* TASK *
Every line that contains "tube" must be located and copied from the data.

* RECORDS FOR THE TASK *
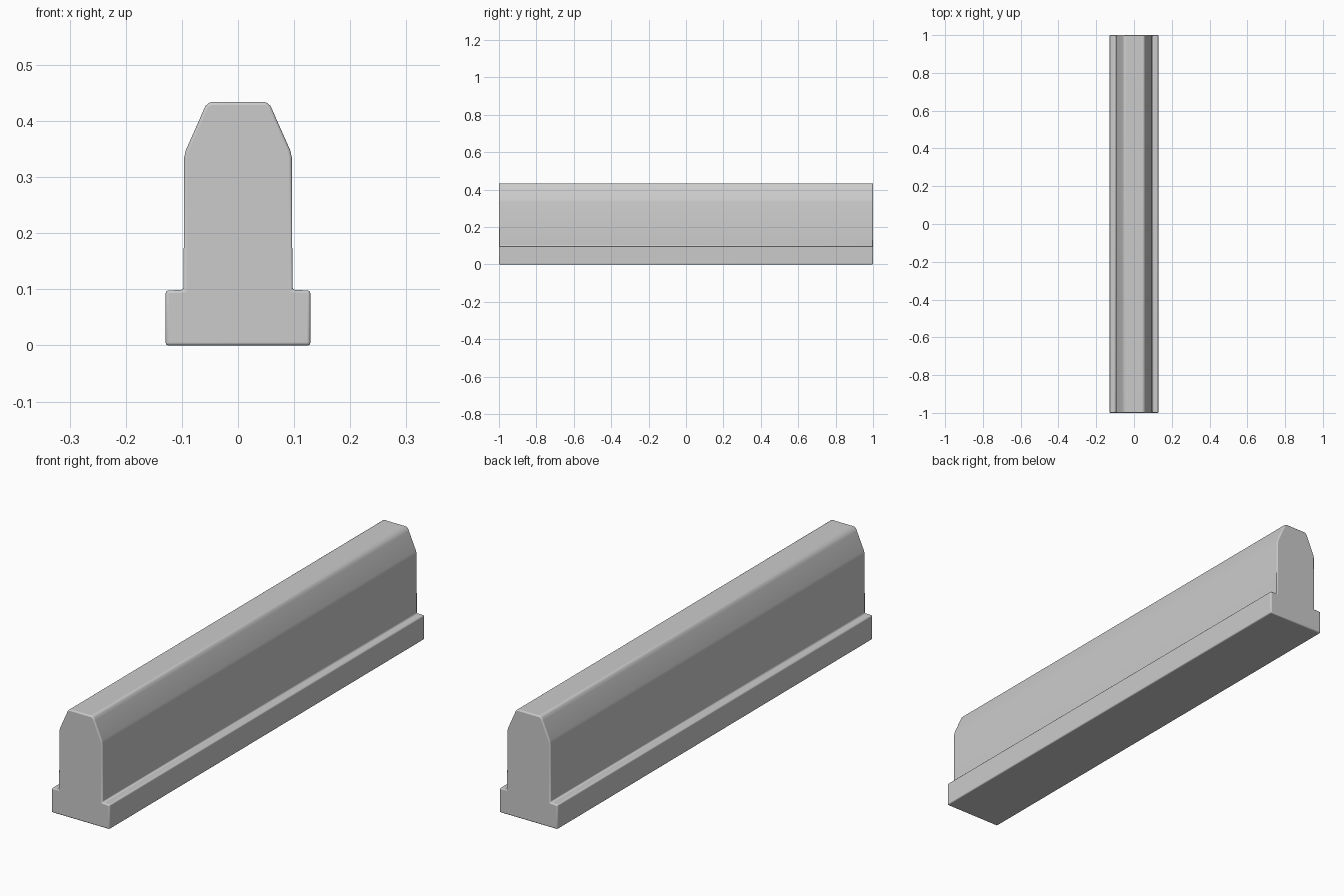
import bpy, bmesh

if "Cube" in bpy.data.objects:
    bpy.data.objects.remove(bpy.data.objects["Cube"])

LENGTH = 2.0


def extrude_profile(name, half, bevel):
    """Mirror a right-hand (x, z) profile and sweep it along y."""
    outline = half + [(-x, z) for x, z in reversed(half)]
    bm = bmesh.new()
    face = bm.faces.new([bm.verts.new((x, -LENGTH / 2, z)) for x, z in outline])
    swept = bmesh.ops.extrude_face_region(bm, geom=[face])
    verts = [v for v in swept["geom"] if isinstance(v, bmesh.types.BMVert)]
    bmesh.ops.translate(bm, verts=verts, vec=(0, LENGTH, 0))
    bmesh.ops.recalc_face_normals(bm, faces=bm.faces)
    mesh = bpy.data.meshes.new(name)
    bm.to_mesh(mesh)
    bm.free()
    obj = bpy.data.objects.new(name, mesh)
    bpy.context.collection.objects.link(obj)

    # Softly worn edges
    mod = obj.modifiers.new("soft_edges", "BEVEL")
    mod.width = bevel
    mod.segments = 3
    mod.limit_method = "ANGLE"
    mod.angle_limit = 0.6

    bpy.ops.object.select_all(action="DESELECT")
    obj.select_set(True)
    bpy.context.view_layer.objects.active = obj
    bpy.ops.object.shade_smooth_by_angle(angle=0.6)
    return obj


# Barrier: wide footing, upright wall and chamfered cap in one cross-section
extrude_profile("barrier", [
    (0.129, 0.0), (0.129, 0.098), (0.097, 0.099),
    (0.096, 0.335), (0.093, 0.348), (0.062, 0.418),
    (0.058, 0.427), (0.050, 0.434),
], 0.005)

--

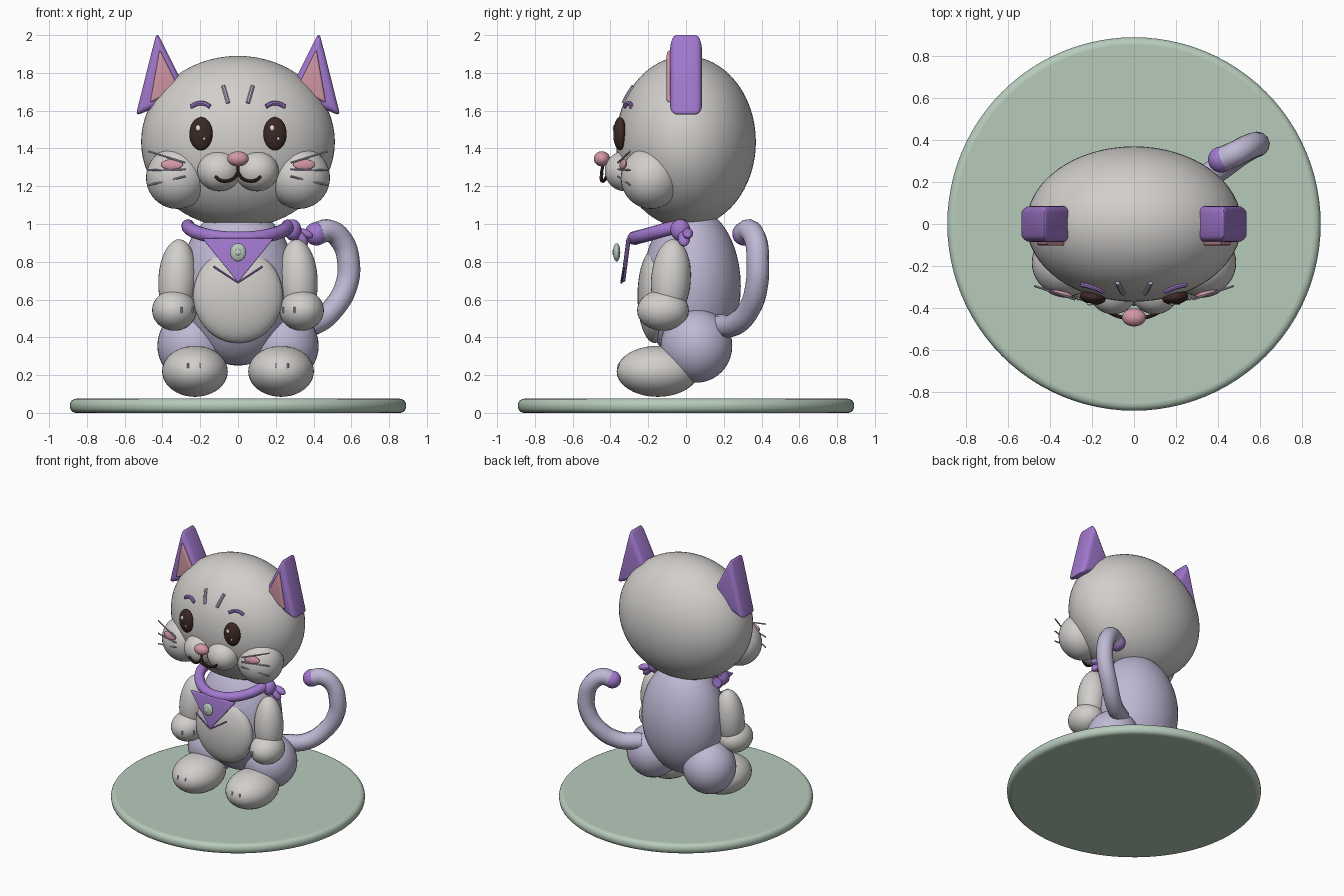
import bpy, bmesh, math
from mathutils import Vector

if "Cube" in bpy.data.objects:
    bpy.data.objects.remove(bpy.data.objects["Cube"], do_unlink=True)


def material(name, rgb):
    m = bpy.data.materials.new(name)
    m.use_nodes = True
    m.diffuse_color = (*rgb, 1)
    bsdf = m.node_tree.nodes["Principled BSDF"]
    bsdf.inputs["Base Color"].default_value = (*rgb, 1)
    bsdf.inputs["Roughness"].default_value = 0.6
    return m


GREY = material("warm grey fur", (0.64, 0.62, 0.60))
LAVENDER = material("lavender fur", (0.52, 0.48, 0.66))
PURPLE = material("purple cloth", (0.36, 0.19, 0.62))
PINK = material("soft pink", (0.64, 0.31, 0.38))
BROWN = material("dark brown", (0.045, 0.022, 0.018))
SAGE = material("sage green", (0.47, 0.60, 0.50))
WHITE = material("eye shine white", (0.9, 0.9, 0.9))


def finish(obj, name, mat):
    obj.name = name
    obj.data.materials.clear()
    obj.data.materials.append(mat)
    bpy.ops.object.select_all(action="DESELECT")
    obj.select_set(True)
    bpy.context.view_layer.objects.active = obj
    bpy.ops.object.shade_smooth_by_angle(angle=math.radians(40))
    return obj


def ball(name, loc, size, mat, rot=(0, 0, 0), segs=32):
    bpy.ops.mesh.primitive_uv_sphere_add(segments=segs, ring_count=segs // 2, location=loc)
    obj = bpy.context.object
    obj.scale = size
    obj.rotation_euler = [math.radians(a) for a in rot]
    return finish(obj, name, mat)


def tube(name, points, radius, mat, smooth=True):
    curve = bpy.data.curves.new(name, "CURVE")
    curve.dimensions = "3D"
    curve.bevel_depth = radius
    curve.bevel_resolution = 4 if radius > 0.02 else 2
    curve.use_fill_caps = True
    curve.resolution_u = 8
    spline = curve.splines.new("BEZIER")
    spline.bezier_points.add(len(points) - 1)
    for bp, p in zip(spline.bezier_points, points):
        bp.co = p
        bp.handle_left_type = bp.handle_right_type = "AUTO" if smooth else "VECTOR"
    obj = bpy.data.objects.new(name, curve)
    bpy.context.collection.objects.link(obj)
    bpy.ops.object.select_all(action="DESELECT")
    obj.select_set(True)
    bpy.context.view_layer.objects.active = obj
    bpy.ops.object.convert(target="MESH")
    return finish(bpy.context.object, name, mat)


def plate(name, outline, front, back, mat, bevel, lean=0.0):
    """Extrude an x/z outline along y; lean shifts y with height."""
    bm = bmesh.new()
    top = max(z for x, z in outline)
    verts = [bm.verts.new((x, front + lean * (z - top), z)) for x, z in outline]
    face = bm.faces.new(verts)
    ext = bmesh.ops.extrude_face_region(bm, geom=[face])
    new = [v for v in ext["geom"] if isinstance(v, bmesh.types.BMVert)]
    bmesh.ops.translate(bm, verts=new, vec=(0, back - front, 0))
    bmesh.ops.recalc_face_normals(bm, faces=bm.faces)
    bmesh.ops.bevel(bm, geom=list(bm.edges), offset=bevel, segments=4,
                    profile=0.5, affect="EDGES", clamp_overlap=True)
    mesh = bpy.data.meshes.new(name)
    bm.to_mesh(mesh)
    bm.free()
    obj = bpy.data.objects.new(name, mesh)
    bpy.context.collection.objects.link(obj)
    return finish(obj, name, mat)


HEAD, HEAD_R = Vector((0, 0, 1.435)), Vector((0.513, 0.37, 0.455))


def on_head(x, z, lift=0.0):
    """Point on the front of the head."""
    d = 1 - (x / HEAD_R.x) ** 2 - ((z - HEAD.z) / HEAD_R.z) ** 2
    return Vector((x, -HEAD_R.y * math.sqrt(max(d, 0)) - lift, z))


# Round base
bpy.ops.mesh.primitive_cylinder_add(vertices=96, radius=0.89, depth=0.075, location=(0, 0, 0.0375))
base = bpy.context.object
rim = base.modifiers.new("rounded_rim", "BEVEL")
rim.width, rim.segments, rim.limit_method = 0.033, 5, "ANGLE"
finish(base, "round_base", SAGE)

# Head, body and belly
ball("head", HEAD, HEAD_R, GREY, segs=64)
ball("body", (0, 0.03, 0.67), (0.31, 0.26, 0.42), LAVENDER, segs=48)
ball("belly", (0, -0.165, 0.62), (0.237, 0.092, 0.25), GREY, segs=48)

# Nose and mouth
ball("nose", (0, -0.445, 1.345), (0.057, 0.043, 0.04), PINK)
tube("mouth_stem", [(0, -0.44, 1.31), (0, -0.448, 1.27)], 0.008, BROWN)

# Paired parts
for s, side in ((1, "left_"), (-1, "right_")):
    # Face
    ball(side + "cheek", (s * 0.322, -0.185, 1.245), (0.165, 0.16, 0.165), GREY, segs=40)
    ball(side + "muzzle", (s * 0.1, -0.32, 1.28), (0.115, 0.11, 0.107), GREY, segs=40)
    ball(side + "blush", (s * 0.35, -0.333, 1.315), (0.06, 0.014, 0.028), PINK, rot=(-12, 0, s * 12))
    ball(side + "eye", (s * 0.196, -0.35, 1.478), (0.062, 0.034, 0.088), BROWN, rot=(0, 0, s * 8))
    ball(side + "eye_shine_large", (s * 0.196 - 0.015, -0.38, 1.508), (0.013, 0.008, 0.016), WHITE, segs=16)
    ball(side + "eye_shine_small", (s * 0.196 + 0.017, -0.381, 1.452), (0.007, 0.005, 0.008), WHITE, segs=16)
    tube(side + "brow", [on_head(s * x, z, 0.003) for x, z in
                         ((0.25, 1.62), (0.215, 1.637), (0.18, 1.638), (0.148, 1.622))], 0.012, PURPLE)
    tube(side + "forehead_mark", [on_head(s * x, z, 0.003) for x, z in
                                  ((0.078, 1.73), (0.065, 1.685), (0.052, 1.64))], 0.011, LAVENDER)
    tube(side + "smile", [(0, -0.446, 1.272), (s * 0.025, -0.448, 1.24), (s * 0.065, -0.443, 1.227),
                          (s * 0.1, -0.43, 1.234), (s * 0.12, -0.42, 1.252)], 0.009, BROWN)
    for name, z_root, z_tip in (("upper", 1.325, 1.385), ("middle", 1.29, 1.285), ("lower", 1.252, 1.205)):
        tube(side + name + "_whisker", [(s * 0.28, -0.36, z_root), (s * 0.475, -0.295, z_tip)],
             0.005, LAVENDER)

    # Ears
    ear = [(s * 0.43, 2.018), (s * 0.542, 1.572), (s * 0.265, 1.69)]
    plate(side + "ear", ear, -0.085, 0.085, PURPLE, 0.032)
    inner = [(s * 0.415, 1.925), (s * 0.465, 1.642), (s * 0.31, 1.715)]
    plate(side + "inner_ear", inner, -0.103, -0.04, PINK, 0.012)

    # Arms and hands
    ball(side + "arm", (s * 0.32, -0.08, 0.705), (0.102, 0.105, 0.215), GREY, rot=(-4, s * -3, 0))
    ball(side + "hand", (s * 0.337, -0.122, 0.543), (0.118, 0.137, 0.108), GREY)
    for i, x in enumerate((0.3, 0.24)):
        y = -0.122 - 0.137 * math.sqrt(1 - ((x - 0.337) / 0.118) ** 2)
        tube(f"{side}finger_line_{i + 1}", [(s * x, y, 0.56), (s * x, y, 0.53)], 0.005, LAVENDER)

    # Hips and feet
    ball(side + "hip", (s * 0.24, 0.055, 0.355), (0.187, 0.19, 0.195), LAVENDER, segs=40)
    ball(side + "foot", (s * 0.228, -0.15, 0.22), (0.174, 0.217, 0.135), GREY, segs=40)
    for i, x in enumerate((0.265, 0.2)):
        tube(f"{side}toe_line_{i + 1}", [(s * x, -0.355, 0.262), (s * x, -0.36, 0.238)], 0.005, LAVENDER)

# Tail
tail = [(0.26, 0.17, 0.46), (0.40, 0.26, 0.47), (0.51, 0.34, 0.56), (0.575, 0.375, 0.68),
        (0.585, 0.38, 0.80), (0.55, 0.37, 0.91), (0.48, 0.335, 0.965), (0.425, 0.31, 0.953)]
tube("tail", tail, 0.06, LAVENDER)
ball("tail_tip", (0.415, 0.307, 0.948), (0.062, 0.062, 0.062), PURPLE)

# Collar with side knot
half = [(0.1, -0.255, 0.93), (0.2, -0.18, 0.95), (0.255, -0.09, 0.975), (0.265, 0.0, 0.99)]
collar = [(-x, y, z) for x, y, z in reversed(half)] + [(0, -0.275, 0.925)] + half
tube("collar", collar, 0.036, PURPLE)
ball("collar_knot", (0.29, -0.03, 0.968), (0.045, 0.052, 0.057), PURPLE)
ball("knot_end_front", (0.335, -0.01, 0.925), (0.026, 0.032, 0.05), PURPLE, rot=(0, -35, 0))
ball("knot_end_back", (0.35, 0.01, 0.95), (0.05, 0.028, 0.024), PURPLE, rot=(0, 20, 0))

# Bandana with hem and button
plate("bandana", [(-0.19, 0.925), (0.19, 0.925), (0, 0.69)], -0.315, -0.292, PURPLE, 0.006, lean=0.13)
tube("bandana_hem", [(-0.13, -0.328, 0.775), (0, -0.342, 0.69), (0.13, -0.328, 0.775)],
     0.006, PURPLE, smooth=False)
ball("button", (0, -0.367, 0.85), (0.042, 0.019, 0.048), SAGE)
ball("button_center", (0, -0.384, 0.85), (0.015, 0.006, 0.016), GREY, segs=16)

* THE ANSWER *
def tube(name, points, radius, mat, smooth=True):
tube("mouth_stem", [(0, -0.44, 1.31), (0, -0.448, 1.27)], 0.008, BROWN)
    tube(side + "brow", [on_head(s * x, z, 0.003) for x, z in
    tube(side + "forehead_mark", [on_head(s * x, z, 0.003) for x, z in
    tube(side + "smile", [(0, -0.446, 1.272), (s * 0.025, -0.448, 1.24), (s * 0.065, -0.443, 1.227),
        tube(side + name + "_whisker", [(s * 0.28, -0.36, z_root), (s * 0.475, -0.295, z_tip)],
        tube(f"{side}finger_line_{i + 1}", [(s * x, y, 0.56), (s * x, y, 0.53)], 0.005, LAVENDER)
        tube(f"{side}toe_line_{i + 1}", [(s * x, -0.355, 0.262), (s * x, -0.36, 0.238)], 0.005, LAVENDER)
tube("tail", tail, 0.06, LAVENDER)
tube("collar", collar, 0.036, PURPLE)
tube("bandana_hem", [(-0.13, -0.328, 0.775), (0, -0.342, 0.69), (0.13, -0.328, 0.775)],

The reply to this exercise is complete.